December 20, 2021

On Friday evening, a three-judge panel of the U.S. Court of Appeals for the Sixth Circuit decided in a split decision (2-1) to allow the Occupational Safety and Health Administration (OSHA) to resume enforcing its Emergency Temporary Standard (ETS) mandating large employers to require their employees either be fully vaccinated against COVID-19 or get tested weekly. The ETS originally went into effect on November 5 but was stayed the next day by a panel of the U.S. Court of Appeals for the Fifth Circuit, acting on one of many court petitions filed almost immediately to block the rule. By a lottery process prescribed by federal law, the many cases were subsequently consolidated in the Sixth Circuit, even while the Fifth Circuit’s stay remained in effect. The decision issued Friday was in response to OSHA’s motion to dissolve that stay, which the agency filed November 23. Earlier in the week, the full court declined to hear the case en banc, with eight judges dissenting from that decision and taking the opportunity to explain why they would leave the stay in place. The judge who dissented from the opinion Friday had been one of the eight who joined the earlier dissent from the denial of en banc review.

In response to the Friday decision, OSHA announced that it would resume implementing the ETS. By its terms, the ETS requires all covered employees, by January 4, 2022, either to have received the complete regimen of a vaccine or to have begun weekly testing. Furthermore, the deadline for compliance with all other aspects of the ETS was December 6, 2021, a date that came and went while the stay was in effect, during which time OSHA was not enforcing the rule’s requirements.
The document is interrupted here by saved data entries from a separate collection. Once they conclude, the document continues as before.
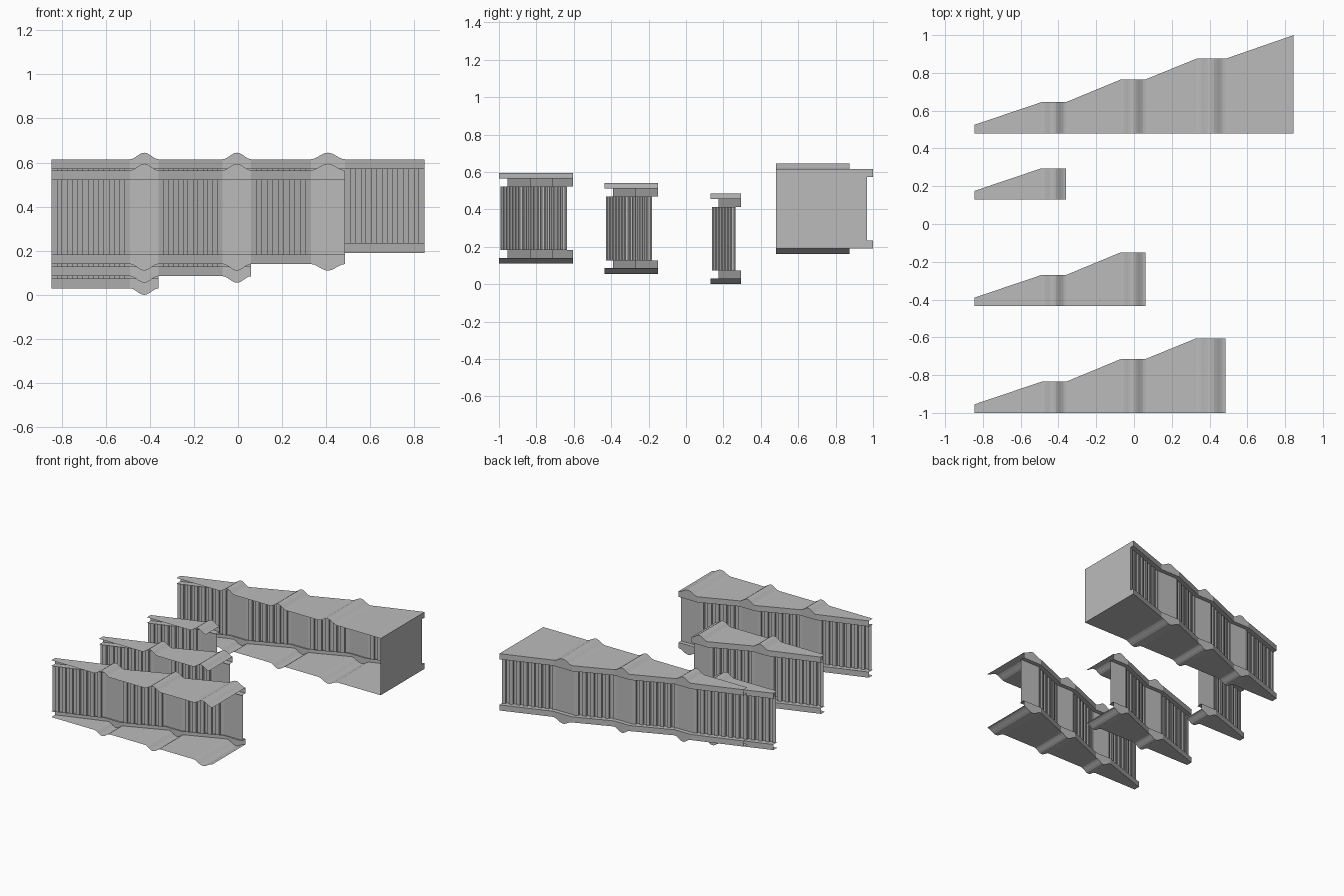
import bpy, bmesh, math

if "Cube" in bpy.data.objects:
    bpy.data.objects.remove(bpy.data.objects["Cube"], do_unlink=True)

HEIGHT, RIM, HUMP = 0.425, 0.042, 0.03
OUTER, INNER, RIB = 0.031, 0.045, 0.0255
# Plan of the stepped back edge: x and depth behind the straight front edge
PLAN = [(-0.845, 0.045), (-0.49, 0.165), (-0.36, 0.165), (-0.07, 0.285),
        (0.06, 0.285), (0.33, 0.395), (0.485, 0.395), (0.845, 0.52)]

grey = bpy.data.materials.new("plain grey")
grey.use_nodes = True
colour = (0.5, 0.5, 0.5, 1)
grey.diffuse_color = colour
grey.node_tree.nodes["Principled BSDF"].inputs["Base Color"].default_value = colour


def depth(x):
    for (a, da), (b, db) in zip(PLAN, PLAN[1:]):
        if x <= b:
            return da + (db - da) * (x - a) / (b - a)
    return PLAN[-1][1]


def outline(count):
    """Points (x, bulge) along the flange, with a bell on each flat step."""
    pts = [(PLAN[0][0], 0)]
    for i in range(1, count):
        a, b = PLAN[i - 1][0], PLAN[i][0]
        steps = 10 if i % 2 == 0 else 1
        for k in range(1, steps + 1):
            t = k / steps
            bulge = HUMP * (1 - math.cos(2 * math.pi * t)) / 2 if steps > 1 else 0
            pts.append((a + (b - a) * t, bulge))
    return pts


def wall_path(count):
    """Plan points of the wall: ribbed on slopes, plain on flat steps."""
    pts = []
    for i in range(1, count):
        a, b = PLAN[i - 1][0], PLAN[i][0]
        ribs = 1 if i % 2 == 0 else 2 * round((b - a) / RIB / 2) + 1
        for k in range(ribs):
            inset = INNER if k % 2 else OUTER
            for e in (k, k + 1):
                x = a + (b - a) * e / ribs
                pts.append((x, depth(x) - inset))
    return pts


def make(name, bm):
    bmesh.ops.remove_doubles(bm, verts=bm.verts, dist=0.00001)
    mesh = bpy.data.meshes.new(name)
    bm.to_mesh(mesh)
    bm.free()
    mesh.materials.append(grey)
    obj = bpy.data.objects.new(name, mesh)
    bpy.context.collection.objects.link(obj)


def strip(name, rows, flip=False):
    """Skin a list of equal-length point rows with quads."""
    bm = bmesh.new()
    grid = [[bm.verts.new(p) for p in row] for row in rows]
    for r, s in zip(grid, grid[1:]):
        for k in range(len(r) - 1):
            quad = [r[k], s[k], s[k + 1], r[k + 1]]
            bm.faces.new(quad[::-1] if flip else quad)
    make(name, bm)


def section(name, front, base, count, capped=False):
    top = base + HEIGHT
    # Upper and lower flange: sheet, back rim and soffit
    for label, z, s in (("top_flange", top, 1), ("bottom_flange", base, -1)):
        rows = []
        for x, bulge in outline(count):
            back = front + depth(x)
            rows.append([(x, front, z + s * bulge), (x, back, z + s * bulge),
                         (x, back, z - s * RIM),
                         (x, max(back - INNER, front), z - s * RIM)])
        strip(name + "_" + label, rows, s < 0)
    # Ribbed back wall
    strip(name + "_ribbed_wall",
          [[(x, front + y, base + RIM), (x, front + y, top - RIM)]
           for x, y in wall_path(count)], True)
    # Closed wide end
    if capped:
        x, d = PLAN[-1]
        profile = [(0, base), (d, base), (d, base + RIM), (d - OUTER, base + RIM),
                   (d - OUTER, top - RIM), (d, top - RIM), (d, top), (0, top)]
        bm = bmesh.new()
        bm.faces.new([bm.verts.new((x, front + y, z)) for y, z in profile])
        make(name + "_end_cap", bm)


section("long_section", -1.0, 0.14, 7)
section("medium_section", -0.435, 0.085, 5)
section("short_section", 0.13, 0.03, 3)
section("full_section", 0.48, 0.19, 8, capped=True)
Given the uncertainty with compliance deadlines caused by the stay, OSHA said in guidance posted to on Friday night that it would exercise enforcement discretion and, to that end, not issue citations for noncompliance with any requirements of the ETS before January 10, not issue citations for noncompliance with the standard’s testing requirements before February 9, “so long as an employer is exercising reasonable, good faith efforts to come into compliance with the standard.”

Meanwhile, multiple petitioners in the litigation pending in the Sixth Circuit have filed emergency applications to the U.S. Supreme Court to stay the ETS, with several applicants requesting the court to take the unusual step of granting certiorari before judgment in the circuit court. Justice Kavanaugh is the circuit justice for the Sixth Circuit and has discretion to act on the emergency applications alone or refer the requests to the full court. Justice Kavanaugh has directed responses to the emergency applications to be filed by Thursday, December 30.

For more information, please contact the professional(s) listed below, or your regular Crowell & Moring contact.

Daniel W. Wolff
Partner – Washington, D.C.
Phone: +1.202.624.2621
Thomas P. Gies
Partner – Washington, D.C.
Phone: +1.202.624.2690
Alexandra Barbee-Garrett
Associate – Washington, D.C.
Phone: +1.202.508.8918
Peter Eyre
Partner – Washington, D.C.
Phone: +1.202.624.2807